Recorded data
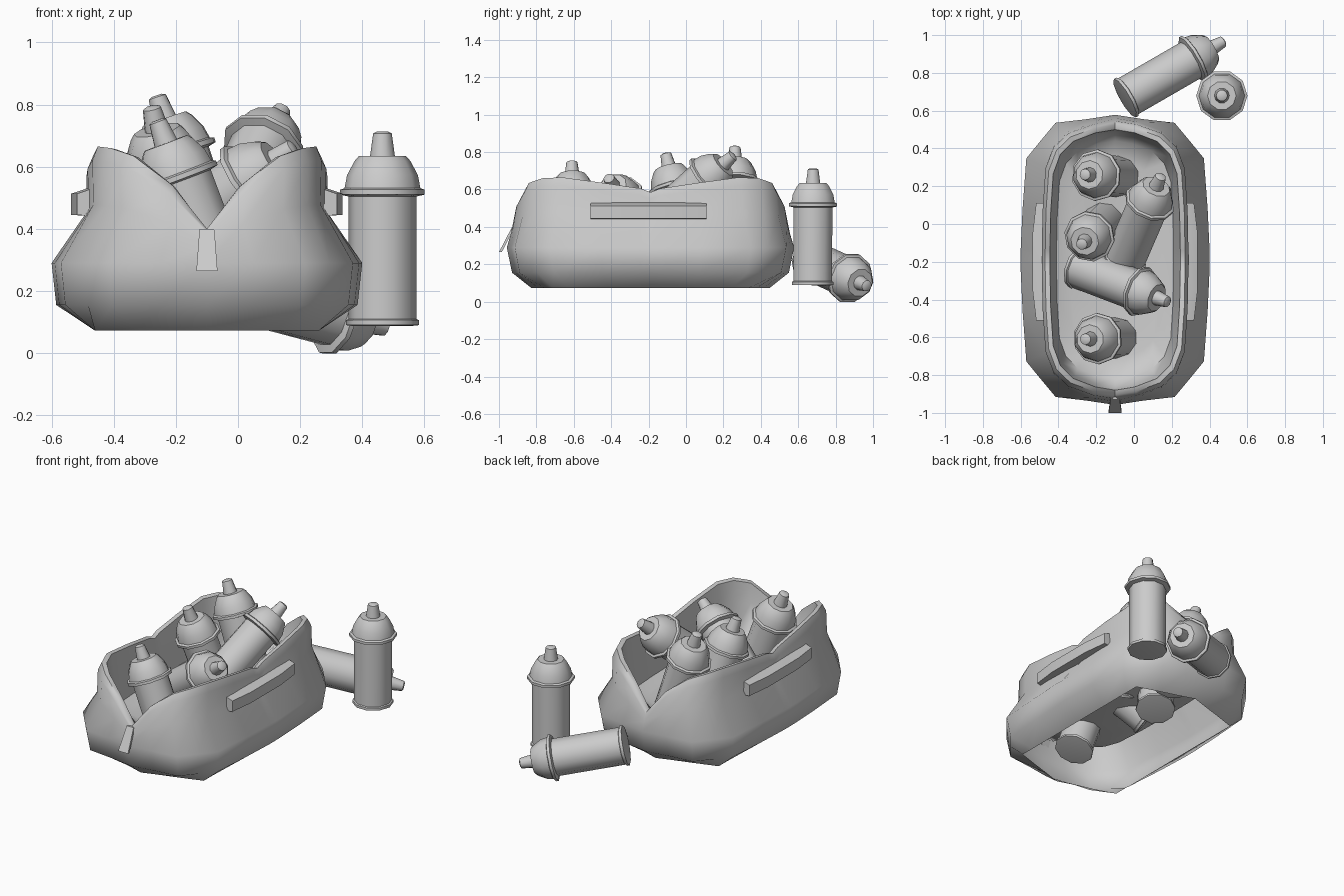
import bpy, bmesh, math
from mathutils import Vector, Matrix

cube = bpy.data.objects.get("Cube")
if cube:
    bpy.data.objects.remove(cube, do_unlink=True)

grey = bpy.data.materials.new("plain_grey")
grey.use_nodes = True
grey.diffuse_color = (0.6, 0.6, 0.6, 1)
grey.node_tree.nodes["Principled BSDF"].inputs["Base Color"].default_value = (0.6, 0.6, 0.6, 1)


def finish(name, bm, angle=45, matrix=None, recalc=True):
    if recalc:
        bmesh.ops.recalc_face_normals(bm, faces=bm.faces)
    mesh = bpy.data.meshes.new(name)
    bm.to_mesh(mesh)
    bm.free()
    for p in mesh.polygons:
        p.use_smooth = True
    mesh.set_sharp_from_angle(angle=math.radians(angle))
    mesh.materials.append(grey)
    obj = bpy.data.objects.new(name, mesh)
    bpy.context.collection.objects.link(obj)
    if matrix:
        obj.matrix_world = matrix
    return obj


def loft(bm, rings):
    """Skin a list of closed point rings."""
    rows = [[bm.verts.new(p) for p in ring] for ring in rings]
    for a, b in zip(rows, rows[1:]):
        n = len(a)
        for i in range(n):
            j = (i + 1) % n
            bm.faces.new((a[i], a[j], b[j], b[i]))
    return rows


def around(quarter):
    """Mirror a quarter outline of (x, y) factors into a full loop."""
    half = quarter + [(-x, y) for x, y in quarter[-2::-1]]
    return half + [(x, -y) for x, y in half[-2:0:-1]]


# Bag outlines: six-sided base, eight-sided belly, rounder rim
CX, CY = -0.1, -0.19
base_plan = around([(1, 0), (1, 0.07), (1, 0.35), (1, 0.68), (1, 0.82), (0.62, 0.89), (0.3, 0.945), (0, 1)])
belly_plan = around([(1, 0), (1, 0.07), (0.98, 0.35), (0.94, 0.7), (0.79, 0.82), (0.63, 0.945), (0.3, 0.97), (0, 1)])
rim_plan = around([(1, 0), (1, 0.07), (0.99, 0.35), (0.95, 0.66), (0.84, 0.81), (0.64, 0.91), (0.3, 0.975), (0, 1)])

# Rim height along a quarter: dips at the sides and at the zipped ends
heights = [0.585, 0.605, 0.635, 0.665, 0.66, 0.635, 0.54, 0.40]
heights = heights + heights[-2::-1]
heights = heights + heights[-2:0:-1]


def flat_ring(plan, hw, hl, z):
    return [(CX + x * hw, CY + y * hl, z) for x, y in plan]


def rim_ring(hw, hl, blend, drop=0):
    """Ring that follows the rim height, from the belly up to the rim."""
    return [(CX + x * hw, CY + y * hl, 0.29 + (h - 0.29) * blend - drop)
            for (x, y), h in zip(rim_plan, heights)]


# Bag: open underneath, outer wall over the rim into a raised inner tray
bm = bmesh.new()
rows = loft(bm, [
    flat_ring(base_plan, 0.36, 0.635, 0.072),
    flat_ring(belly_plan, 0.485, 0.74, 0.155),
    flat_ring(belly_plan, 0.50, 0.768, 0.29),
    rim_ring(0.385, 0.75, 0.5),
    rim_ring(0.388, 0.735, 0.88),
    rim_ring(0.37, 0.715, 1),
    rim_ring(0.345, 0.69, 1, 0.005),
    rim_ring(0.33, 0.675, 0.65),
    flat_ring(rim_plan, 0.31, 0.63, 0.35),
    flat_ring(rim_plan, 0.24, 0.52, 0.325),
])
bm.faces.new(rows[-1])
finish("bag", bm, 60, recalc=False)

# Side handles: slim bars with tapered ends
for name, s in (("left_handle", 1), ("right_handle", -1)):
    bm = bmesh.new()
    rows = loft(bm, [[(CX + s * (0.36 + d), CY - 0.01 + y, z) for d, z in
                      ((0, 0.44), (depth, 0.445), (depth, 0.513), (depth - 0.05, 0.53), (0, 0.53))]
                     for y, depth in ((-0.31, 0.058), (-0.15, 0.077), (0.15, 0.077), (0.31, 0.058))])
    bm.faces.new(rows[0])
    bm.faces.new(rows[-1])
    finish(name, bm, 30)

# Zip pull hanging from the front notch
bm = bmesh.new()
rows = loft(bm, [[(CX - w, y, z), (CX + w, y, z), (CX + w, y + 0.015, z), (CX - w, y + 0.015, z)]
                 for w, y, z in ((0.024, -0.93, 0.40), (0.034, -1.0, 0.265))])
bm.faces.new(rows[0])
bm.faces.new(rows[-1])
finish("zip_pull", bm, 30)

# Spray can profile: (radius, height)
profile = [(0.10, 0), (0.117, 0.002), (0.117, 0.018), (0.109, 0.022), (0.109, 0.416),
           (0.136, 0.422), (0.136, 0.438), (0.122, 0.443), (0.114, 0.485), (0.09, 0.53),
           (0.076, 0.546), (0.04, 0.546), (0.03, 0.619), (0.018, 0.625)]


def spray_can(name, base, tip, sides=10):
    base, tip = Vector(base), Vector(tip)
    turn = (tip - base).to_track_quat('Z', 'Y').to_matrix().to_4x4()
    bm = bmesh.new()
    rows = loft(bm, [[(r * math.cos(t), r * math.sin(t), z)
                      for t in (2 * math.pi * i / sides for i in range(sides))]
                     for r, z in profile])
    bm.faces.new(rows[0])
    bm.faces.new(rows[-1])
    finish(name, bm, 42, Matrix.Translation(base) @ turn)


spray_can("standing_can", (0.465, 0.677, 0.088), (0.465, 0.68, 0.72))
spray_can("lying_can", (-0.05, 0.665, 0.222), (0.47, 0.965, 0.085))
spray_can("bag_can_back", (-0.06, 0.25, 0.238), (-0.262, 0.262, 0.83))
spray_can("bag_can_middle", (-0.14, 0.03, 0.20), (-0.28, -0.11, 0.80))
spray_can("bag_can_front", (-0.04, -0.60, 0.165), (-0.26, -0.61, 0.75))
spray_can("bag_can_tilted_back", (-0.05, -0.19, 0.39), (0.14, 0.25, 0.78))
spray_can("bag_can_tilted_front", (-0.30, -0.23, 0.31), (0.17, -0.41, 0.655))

THE PROBLEM
Beginning at the line above with "obj = bpy.data.objects.new(name, mesh)" and finishing at the line with "bm, 60, recalc=False)", return each line exactly and return nothing else.

SOLUTION TO THIS EXERCISE
    obj = bpy.data.objects.new(name, mesh)
    bpy.context.collection.objects.link(obj)
    if matrix:
        obj.matrix_world = matrix
    return obj


def loft(bm, rings):
    """Skin a list of closed point rings."""
    rows = [[bm.verts.new(p) for p in ring] for ring in rings]
    for a, b in zip(rows, rows[1:]):
        n = len(a)
        for i in range(n):
            j = (i + 1) % n
            bm.faces.new((a[i], a[j], b[j], b[i]))
    return rows


def around(quarter):
    """Mirror a quarter outline of (x, y) factors into a full loop."""
    half = quarter + [(-x, y) for x, y in quarter[-2::-1]]
    return half + [(x, -y) for x, y in half[-2:0:-1]]


# Bag outlines: six-sided base, eight-sided belly, rounder rim
CX, CY = -0.1, -0.19
base_plan = around([(1, 0), (1, 0.07), (1, 0.35), (1, 0.68), (1, 0.82), (0.62, 0.89), (0.3, 0.945), (0, 1)])
belly_plan = around([(1, 0), (1, 0.07), (0.98, 0.35), (0.94, 0.7), (0.79, 0.82), (0.63, 0.945), (0.3, 0.97), (0, 1)])
rim_plan = around([(1, 0), (1, 0.07), (0.99, 0.35), (0.95, 0.66), (0.84, 0.81), (0.64, 0.91), (0.3, 0.975), (0, 1)])

# Rim height along a quarter: dips at the sides and at the zipped ends
heights = [0.585, 0.605, 0.635, 0.665, 0.66, 0.635, 0.54, 0.40]
heights = heights + heights[-2::-1]
heights = heights + heights[-2:0:-1]


def flat_ring(plan, hw, hl, z):
    return [(CX + x * hw, CY + y * hl, z) for x, y in plan]


def rim_ring(hw, hl, blend, drop=0):
    """Ring that follows the rim height, from the belly up to the rim."""
    return [(CX + x * hw, CY + y * hl, 0.29 + (h - 0.29) * blend - drop)
            for (x, y), h in zip(rim_plan, heights)]


# Bag: open underneath, outer wall over the rim into a raised inner tray
bm = bmesh.new()
rows = loft(bm, [
    flat_ring(base_plan, 0.36, 0.635, 0.072),
    flat_ring(belly_plan, 0.485, 0.74, 0.155),
    flat_ring(belly_plan, 0.50, 0.768, 0.29),
    rim_ring(0.385, 0.75, 0.5),
    rim_ring(0.388, 0.735, 0.88),
    rim_ring(0.37, 0.715, 1),
    rim_ring(0.345, 0.69, 1, 0.005),
    rim_ring(0.33, 0.675, 0.65),
    flat_ring(rim_plan, 0.31, 0.63, 0.35),
    flat_ring(rim_plan, 0.24, 0.52, 0.325),
])
bm.faces.new(rows[-1])
finish("bag", bm, 60, recalc=False)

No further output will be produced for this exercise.